### WORK INSTRUCTION
The lines from the start of the data through the line containing "m.diffuse_color = (*rgb, 1)" are to be reproduced exactly, both ends included.

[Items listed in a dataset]
----

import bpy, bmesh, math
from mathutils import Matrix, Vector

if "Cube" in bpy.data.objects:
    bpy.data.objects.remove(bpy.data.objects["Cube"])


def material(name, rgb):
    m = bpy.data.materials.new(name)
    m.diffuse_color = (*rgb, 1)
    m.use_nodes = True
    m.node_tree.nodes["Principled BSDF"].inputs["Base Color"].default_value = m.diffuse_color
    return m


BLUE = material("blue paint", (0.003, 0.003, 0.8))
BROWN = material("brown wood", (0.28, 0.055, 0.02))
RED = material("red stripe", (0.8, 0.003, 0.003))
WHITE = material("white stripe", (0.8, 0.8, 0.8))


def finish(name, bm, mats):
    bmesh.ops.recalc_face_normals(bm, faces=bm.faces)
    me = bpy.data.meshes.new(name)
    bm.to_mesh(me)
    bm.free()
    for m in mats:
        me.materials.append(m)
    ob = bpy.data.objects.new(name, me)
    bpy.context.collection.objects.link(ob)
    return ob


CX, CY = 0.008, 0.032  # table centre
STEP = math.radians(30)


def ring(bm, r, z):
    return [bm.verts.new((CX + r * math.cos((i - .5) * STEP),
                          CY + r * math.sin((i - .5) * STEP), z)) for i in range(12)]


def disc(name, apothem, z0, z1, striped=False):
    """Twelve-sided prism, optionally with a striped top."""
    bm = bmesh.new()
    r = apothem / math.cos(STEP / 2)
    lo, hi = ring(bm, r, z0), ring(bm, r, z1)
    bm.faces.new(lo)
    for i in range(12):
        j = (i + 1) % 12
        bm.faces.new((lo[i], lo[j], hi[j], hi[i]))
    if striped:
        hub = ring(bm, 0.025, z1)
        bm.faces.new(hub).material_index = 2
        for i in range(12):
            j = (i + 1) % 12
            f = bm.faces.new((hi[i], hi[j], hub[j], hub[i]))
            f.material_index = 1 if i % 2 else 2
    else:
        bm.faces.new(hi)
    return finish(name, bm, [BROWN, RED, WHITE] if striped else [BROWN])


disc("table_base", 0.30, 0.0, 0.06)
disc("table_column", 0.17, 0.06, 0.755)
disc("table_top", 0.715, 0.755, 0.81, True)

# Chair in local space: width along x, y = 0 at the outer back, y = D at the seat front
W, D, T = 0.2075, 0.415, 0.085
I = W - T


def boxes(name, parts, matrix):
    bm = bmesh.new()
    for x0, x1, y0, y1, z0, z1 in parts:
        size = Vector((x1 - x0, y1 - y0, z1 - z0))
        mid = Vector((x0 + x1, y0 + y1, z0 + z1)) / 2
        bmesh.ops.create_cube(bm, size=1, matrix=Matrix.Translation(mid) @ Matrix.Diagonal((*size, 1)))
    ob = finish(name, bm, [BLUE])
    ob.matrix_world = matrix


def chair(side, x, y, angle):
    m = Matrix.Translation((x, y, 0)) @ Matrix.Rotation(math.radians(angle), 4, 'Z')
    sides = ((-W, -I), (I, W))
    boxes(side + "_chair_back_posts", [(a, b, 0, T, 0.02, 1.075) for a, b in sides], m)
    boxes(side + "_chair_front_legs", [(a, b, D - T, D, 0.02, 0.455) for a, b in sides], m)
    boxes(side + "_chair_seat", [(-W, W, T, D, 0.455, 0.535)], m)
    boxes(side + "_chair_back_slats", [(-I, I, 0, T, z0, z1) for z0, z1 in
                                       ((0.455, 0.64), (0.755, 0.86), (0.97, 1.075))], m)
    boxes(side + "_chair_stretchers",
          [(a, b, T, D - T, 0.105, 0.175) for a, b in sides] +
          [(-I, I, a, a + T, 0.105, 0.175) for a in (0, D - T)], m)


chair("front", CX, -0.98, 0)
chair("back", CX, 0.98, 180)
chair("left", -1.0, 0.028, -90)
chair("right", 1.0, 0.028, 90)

----

### RESPONSE
import bpy, bmesh, math
from mathutils import Matrix, Vector

if "Cube" in bpy.data.objects:
    bpy.data.objects.remove(bpy.data.objects["Cube"])


def material(name, rgb):
    m = bpy.data.materials.new(name)
    m.diffuse_color = (*rgb, 1)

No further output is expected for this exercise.